ALTAR BOYZ JOURNAL NEWS REVIEW
Boyz to men
by Jacques Le Sourd
When is a spoof not really a spoof?
When it's so straightforward, with so much affection and humor, that you wind up liking whatever is being spoofed.
Example: a sweet (and occasionally sassy) new musical called "Altar Boyz," which opened last night somewhere in the maze known as the Dodger Stages.
This is a witty and completely unpretentious spoof — but not really — of a Christian boy band that sings songs about Jesus in the style of 'N Sync.
Beautifully choreographed by Christopher Gattelli, the brisk, intermissionless, 90-minute show sends everybody out of the theater on a cloud of mirth.
And we mean everybody, whether fundamentally religious or highly skeptical of the religious fashion that seems to have taken over the country.
One pictures this show going on the road and capturing the hearts of blue states and red states alike, kind of like "Nunsense" did 20 years ago. Finally, a show to unite the country.

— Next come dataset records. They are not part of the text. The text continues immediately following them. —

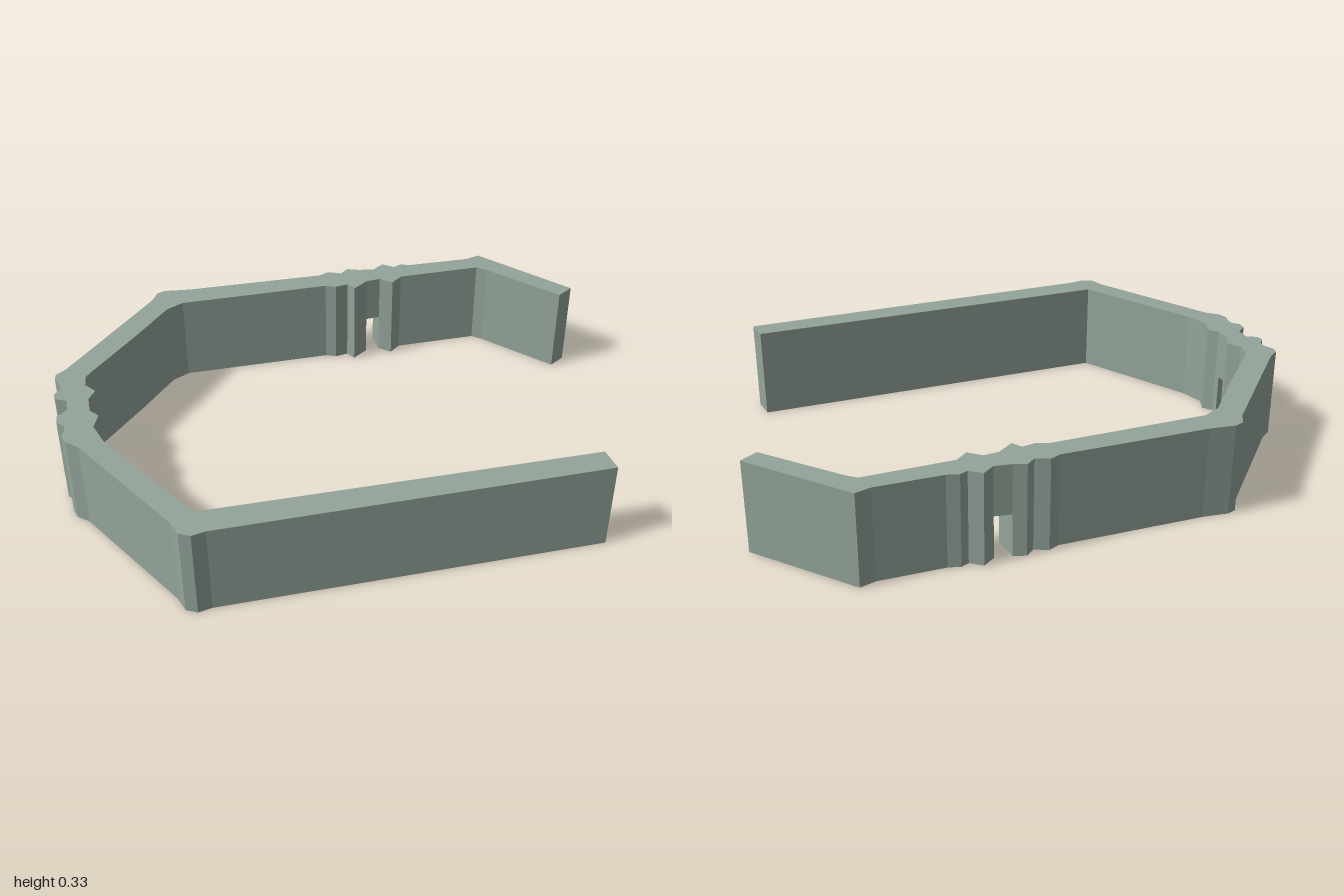
import * as THREE from 'three';

const HEIGHT = 0.33;
const GATE_HEIGHT = 0.152;

// Ground plans as [x, z] corners
const frontWall = [
  [-.96, -.02], [-.997, .011], [-1, .043], [-.976, .07], [-.976, .091], [-.987, .123],
  [-.976, .16], [-.938, .193], [-.687, .631], [-.671, .684], [-.634, .703], [-.586, .693],
  [.751, .693], [.741, .607], [-.612, .596], [-.853, .182], [-.88, .096], [-.858, .037],
  [-.885, .005], [-.885, -.02],
];
const backWall = [
  [.227, -.69], [.184, -.706], [.152, -.68], [.104, -.7], [.067, -.684], [-.452, -.695],
  [-.543, -.706], [-.575, -.695], [-.602, -.647], [-.949, -.262], [-.987, -.235],
  [-.992, -.209], [-.976, -.171], [-.976, -.144], [-1, -.118], [-.997, -.091], [-.96, -.07],
  [-.96, -.053], [-.885, -.053], [-.885, -.064], [-.858, -.107], [-.89, -.15],
  [-.885, -.198], [-.858, -.23], [-.687, -.417], [-.553, -.572], [-.489, -.604],
  [.072, -.602], [.11, -.586], [.158, -.594], [.179, -.559], [.238, -.6],
];
const wingWall = [
  [.286, -.68], [.329, -.711], [.37, -.68], [.398, -.692], [.44, -.68], [.67, -.674],
  [.725, -.69], [1, -.369], [.94, -.332], [.725, -.572], [.69, -.602], [.377, -.602],
  [.334, -.567], [.291, -.604],
];
// Lintels bridge the gates between neighbouring walls
const sideLintel = [[-.96, -.053], [-.96, -.02], [-.885, -.02], [-.885, -.053]];
const backLintel = [[.227, -.69], [.286, -.68], [.291, -.604], [.238, -.6]];

// Raise a ground plan from y = bottom to the wall top
function raise(plan, bottom) {
  const shape = new THREE.Shape(plan.map(([x, z]) => new THREE.Vector2(x, -z)));
  const geometry = new THREE.ExtrudeGeometry(shape, { depth: HEIGHT - bottom, bevelEnabled: false });
  return geometry.rotateX(-Math.PI / 2).translate(0, bottom, 0);
}

export function createModel() {
  const model = new THREE.Group();
  model.name = 'cityWall';
  const stone = new THREE.MeshStandardMaterial({ color: 0x94a59b });
  stone.name = 'sage stone';

  const parts = [
    ['frontWall', frontWall, 0],
    ['backWall', backWall, 0],
    ['wingWall', wingWall, 0],
    ['sideGateLintel', sideLintel, GATE_HEIGHT],
    ['backGateLintel', backLintel, GATE_HEIGHT],
  ];
  for (const [name, plan, bottom] of parts) {
    const mesh = new THREE.Mesh(raise(plan, bottom), stone);
    mesh.name = name;
    model.add(mesh);
  }
  return model;
}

Four of the five members of Altar Boyz are named for the writers of the Gospels. The sultry Scott Parker is Matthew. The hugely talented Tyler Maynard is Mark. Andy Karl, with a hint of the hip-hop bad boy, is Luke. Ryan Duncan, with an accent, is Juan. David Josefsburg is named for a figure in another part of the Bible, Abraham. He's Jewish.
Four musicians sit onstage, behind the performers. Stafford Arima directs in a fast-moving manner that leaves no pauses, and Kevin Del Aguila's book makes the action glide smoothly from one number to another. The upbeat music and lyrics are by newcomers Gary Adler and Michael Patrick Walker.
There is also a sixth, inanimate character. It is introduced as the Soul Sensor DX-12, which monitors the souls in the audience and counts how many need saving. The goal, of course, is zero.
In the course of the show, the number goes up and down.
To round up the few remaining lost souls, the boys do a late number that comes close to an excorcism, complete with unseen fans blowing at their hair.
There are, of course, layers of references here, which you can choose to read or cheerfully ignore.
It's hilarious, of course, how hip these youngsters try to be as they hammer home their strictly mainstream message of sexual abstinence, clean living and relentless spiritual fervor.
In a number called "Epiphany," Mark even builds to a big out-of-the-closet revelation. You hold your breath, and then he comes out with it: "I'm a Cath'lic, that's me."
In the end, the Soul Sensor reaches a perfect score: There's not a soul in the theater that isn't captured.